Amanda B. Kish, CFA
March 4, 2011

There's a lot going on in the mutual fund world, and if you miss something, it could end up costing you money. To keep you up-to-date and on top of things, we've scoped out some recent happenings in the mutual fund industry during the past week, and discussed how they may affect your portfolio.

Vanguard says goodbye
Quantitatively focused investing strategies have been absolute dogs in recent years, and many are still trying to climb out of the holes in which they still languish. Quant shops ran into a lot of difficulty with their models during the last recession and subsequent recovery, leading to a round of lagging performance across the board. Now the mutual fund space will offer two fewer quant options.

Vanguard recently announced that it will be closing its Structured Large-Cap Growth and Structured Large-Cap Value Funds.

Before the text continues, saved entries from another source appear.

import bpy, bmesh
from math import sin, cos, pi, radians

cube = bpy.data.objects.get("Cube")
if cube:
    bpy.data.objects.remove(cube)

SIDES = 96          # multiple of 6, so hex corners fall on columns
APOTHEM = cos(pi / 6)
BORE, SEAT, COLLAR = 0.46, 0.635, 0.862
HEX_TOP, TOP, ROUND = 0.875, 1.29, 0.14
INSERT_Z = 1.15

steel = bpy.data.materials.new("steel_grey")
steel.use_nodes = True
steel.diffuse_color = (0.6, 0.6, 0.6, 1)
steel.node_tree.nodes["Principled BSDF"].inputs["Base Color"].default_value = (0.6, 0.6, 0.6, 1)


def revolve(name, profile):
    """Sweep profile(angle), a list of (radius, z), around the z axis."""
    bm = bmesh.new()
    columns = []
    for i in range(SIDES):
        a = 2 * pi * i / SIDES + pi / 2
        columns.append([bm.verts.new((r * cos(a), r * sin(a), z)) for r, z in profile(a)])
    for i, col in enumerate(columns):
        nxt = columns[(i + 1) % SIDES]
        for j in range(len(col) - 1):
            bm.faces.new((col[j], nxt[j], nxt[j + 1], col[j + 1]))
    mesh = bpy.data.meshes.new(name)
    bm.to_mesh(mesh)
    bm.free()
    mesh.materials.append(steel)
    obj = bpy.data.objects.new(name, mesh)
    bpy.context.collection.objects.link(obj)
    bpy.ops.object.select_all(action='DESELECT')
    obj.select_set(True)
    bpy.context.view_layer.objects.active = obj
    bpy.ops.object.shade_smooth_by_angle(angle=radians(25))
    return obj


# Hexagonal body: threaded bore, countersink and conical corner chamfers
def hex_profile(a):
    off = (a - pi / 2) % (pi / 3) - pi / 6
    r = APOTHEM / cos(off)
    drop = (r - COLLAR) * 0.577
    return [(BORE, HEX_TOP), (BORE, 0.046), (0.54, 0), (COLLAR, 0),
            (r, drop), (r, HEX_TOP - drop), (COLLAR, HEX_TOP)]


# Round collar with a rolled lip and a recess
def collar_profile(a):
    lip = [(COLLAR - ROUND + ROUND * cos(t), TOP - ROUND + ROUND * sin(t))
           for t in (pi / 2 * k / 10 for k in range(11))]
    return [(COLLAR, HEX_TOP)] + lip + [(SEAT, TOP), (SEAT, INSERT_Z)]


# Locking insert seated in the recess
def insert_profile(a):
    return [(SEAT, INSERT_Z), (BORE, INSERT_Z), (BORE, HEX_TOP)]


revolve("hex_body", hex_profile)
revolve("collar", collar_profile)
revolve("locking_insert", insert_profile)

After underperforming in recent years, both quantitative funds will be liquidated around the end of May. Such a move is rare for Vanguard, which boasts a wide array of successful mutual funds and ETFs.

If you're a Vanguard investor, don't worry too much about the closing of these two funds. There are many other solid Vanguard options out there. For example, while they are not strictly quant-focused funds, investors can easily move into the Vanguard Growth ETF (NYSE: VUG  ) or Vanguard Value ETF (NYSE: VTV  ) at a low cost and get much of the same market exposure.

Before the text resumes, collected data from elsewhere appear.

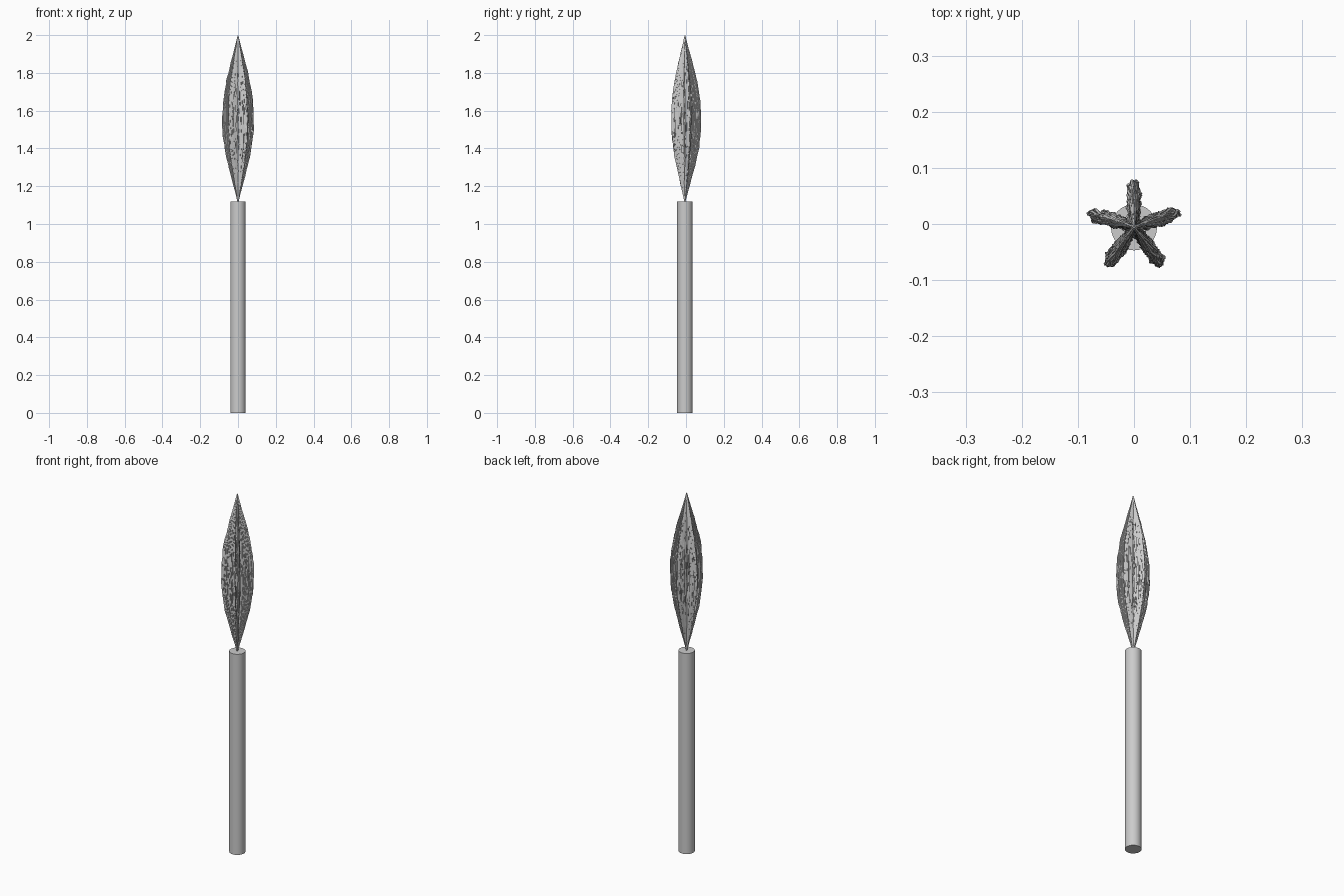
import bpy
import math
import random

random.seed(4)
cube = bpy.data.objects.get("Cube")
if cube:
    bpy.data.objects.remove(cube, do_unlink=True)

AXIS_Y = -0.006
HANDLE_TOP = 1.12
TIP = 1.997
STEPS = 18
STRANDS = 100


def material(name, value):
    mat = bpy.data.materials.new(name)
    mat.use_nodes = True
    colour = (value, value, value, 1)
    mat.diffuse_color = colour
    mat.node_tree.nodes["Principled BSDF"].inputs["Base Color"].default_value = colour
    return mat


grey = material("plain grey", 0.6)

# Handle: a plain round rod
bpy.ops.mesh.primitive_cylinder_add(vertices=32, radius=0.041, depth=HANDLE_TOP,
                                    location=(0, AXIS_Y, HANDLE_TOP / 2))
handle = bpy.context.object
handle.name = "handle"
handle.data.materials.append(grey)
bpy.ops.object.shade_smooth_by_angle()


def add_strand(curve, angle, reach, side):
    """One wavering fibre from the handle to the tip, bowed outward."""
    spline = curve.splines.new("POLY")
    spline.points.add(STEPS)
    c, s = math.cos(angle), math.sin(angle)
    for i, point in enumerate(spline.points):
        t = i / STEPS
        bow = math.sin(math.pi * t) ** 1.1
        r = reach * bow + random.uniform(-1, 1) * 0.003 * bow
        w = side * bow + random.uniform(-1, 1) * 0.003 * bow
        z = HANDLE_TOP - 0.005 + (TIP - HANDLE_TOP + 0.005) * t
        z += random.uniform(-1, 1) * 0.015 * bow
        point.co = (r * c - w * s, AXIS_Y + r * s + w * c, z, 1)
        point.radius = 0.7 + 0.3 * bow


# Bristle head: five upright fins, each a dense bundle of fibres
for n in range(5):
    curve = bpy.data.curves.new(f"bristle_fin_{n + 1}", "CURVE")
    curve.dimensions = "3D"
    curve.bevel_depth = 0.0032
    curve.bevel_resolution = 0
    curve.use_fill_caps = True
    curve.materials.append(grey)
    angle = math.radians(90 + 72 * n)
    for k in range(STRANDS):
        u = (k + random.random()) / STRANDS
        half_width = 0.011 * min(1, 0.5 + u, math.sqrt(max(0, 1 - u) * 7))
        add_strand(curve, angle, 0.084 * u, random.uniform(-1, 1) * half_width)
    fin = bpy.data.objects.new(curve.name, curve)
    bpy.context.collection.objects.link(fin)
    bpy.ops.object.select_all(action="DESELECT")
    fin.select_set(True)
    bpy.context.view_layer.objects.active = fin
    bpy.ops.object.convert(target="MESH")
    bpy.ops.object.shade_flat()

But more importantly, don't view this move, or the lagging performance of quant funds elsewhere, as a death knell for quantitative investing. Quant strategies are definitely having some dark days, but odds are good they'll make a comeback in the future. Quant funds can still be a good complement to more fundamentally focused options. Don't write off a quantitative approach just yet.

Muscle power
Bruce Berkowitz has earned a name as one of the most successful investors of the past decade, and apparently, he's not afraid to use some tough love to get the job done. Berkowitz's Fairholme Fund (FAIRX) is the single largest owner of Florida-based real estate developer St. Joe (NYSE: JOE  ) .

Amid a dispute over the company's direction, Berkowitz abruptly resigned from St. Joe's board of directors in early February. He then launched a campaign to replace certain members of the board with his own candidates. This week, Berkowitz emerged victorious; the company's CEO announced that he would be stepping down, along with three other directors. Investors should certainly pay close attention to further developments at St. Joe's in the coming months.

Berkowitz certainly isn't afraid to rattle some cages in an effort to salvage his stake in a company. He's also not afraid to take on hefty bets when he sees opportunity. Fairholme now devotes almost three-quarters of its portfolio to names in the financial sector. Besides St. Joe's, Berkowitz has loaded up on big-name banks and financial firms that were damaged during the financial meltdown, including AIG (NYSE: AIG  ) , Citigroup (NYSE: C  ) , and Bank of